- Forgiveness is really good.
- It hits well out of the rough.
- It’s not the best for shaping the ball.
- I’m not the biggest fan of the way it looks at address.

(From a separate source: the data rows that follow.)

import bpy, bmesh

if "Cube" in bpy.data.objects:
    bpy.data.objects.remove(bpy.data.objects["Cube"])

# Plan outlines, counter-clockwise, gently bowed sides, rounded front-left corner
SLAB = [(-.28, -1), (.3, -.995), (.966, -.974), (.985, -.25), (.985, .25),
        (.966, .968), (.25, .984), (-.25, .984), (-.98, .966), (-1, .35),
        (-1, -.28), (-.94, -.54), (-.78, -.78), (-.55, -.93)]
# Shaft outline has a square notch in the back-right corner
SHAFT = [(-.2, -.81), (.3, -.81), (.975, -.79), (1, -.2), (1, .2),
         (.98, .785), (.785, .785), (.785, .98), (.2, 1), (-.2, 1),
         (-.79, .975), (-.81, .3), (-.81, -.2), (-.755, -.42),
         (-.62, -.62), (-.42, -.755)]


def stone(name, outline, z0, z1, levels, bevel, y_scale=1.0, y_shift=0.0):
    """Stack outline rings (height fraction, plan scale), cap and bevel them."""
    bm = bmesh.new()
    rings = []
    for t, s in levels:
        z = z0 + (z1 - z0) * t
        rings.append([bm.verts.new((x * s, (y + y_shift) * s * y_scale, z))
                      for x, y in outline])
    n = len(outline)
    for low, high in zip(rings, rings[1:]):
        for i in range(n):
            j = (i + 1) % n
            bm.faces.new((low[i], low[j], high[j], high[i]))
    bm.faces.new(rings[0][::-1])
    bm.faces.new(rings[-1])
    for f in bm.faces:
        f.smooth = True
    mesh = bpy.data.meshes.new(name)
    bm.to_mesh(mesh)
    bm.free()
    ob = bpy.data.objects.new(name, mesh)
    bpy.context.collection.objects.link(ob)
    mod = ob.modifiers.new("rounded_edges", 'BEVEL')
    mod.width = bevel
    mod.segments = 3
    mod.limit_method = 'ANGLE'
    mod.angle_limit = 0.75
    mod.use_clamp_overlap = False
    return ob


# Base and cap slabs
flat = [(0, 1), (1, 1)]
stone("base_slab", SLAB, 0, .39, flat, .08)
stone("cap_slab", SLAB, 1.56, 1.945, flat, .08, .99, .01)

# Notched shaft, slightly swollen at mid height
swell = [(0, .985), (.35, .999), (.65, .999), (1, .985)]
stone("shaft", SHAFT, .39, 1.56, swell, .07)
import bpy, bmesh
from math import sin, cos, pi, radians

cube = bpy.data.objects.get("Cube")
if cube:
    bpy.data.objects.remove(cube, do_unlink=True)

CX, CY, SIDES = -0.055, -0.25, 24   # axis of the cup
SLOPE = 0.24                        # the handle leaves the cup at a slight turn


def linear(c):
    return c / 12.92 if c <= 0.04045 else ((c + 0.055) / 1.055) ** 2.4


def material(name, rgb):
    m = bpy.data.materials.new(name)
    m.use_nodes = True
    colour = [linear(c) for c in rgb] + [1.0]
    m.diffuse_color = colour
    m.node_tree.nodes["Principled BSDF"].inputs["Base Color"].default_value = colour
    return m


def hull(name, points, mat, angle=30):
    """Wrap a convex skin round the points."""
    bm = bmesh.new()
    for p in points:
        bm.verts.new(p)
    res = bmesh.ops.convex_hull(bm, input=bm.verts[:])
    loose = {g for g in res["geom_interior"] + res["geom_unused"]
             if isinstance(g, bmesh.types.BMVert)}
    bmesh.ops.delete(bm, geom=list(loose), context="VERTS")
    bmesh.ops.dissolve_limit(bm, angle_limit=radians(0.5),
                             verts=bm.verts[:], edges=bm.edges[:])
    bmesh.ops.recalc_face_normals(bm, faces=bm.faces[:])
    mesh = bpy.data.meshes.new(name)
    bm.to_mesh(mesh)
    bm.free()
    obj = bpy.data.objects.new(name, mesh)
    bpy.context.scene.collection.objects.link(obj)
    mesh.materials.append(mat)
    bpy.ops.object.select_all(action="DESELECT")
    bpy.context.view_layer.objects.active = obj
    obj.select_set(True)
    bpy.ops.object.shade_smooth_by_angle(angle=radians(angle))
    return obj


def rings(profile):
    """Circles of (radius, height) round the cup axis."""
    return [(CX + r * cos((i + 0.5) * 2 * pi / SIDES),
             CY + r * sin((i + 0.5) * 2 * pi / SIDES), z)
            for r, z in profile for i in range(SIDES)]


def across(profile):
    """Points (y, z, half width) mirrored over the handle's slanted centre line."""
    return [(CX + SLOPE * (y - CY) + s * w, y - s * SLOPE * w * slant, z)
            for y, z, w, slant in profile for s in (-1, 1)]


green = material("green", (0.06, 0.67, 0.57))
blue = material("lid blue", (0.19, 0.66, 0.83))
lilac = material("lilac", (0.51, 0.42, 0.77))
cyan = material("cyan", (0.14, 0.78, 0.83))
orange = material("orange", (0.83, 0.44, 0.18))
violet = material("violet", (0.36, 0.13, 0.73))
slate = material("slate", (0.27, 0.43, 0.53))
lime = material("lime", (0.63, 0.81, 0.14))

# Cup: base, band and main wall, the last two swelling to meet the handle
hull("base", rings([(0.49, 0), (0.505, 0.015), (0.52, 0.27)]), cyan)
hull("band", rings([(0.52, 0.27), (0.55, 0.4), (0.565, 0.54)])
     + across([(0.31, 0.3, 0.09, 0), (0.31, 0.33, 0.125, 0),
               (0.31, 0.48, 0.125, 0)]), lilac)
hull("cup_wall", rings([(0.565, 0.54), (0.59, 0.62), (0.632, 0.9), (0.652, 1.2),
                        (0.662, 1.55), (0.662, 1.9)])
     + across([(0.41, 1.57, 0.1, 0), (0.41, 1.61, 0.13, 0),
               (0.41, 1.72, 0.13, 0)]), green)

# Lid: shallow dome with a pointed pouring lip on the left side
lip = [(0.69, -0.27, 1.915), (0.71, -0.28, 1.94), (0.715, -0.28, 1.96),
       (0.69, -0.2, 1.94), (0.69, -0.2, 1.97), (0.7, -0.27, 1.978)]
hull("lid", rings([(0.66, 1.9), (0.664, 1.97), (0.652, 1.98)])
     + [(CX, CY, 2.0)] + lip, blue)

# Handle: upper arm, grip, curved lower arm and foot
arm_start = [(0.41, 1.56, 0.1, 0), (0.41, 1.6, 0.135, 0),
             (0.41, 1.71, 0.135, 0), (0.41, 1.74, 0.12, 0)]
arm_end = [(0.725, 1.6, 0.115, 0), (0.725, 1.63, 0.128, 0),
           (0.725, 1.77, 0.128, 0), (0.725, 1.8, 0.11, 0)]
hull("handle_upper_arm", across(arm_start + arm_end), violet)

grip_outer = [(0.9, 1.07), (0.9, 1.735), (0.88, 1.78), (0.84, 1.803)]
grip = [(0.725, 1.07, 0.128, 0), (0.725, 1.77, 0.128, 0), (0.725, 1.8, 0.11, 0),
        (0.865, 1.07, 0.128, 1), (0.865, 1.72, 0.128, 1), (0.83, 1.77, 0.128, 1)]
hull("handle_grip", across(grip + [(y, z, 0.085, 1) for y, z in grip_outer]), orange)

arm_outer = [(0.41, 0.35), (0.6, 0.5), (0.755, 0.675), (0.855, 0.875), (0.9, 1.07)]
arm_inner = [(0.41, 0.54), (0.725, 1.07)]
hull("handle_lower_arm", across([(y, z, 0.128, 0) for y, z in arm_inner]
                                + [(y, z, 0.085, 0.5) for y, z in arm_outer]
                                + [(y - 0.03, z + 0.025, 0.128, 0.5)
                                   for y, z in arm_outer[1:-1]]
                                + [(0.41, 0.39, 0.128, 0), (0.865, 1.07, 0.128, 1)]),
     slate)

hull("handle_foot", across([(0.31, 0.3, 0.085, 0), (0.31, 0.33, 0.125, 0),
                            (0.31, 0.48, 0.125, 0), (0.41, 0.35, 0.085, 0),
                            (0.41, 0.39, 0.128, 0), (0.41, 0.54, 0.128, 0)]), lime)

Last update on 2022-01-20 / Affiliate links / Images from Amazon Product Advertising API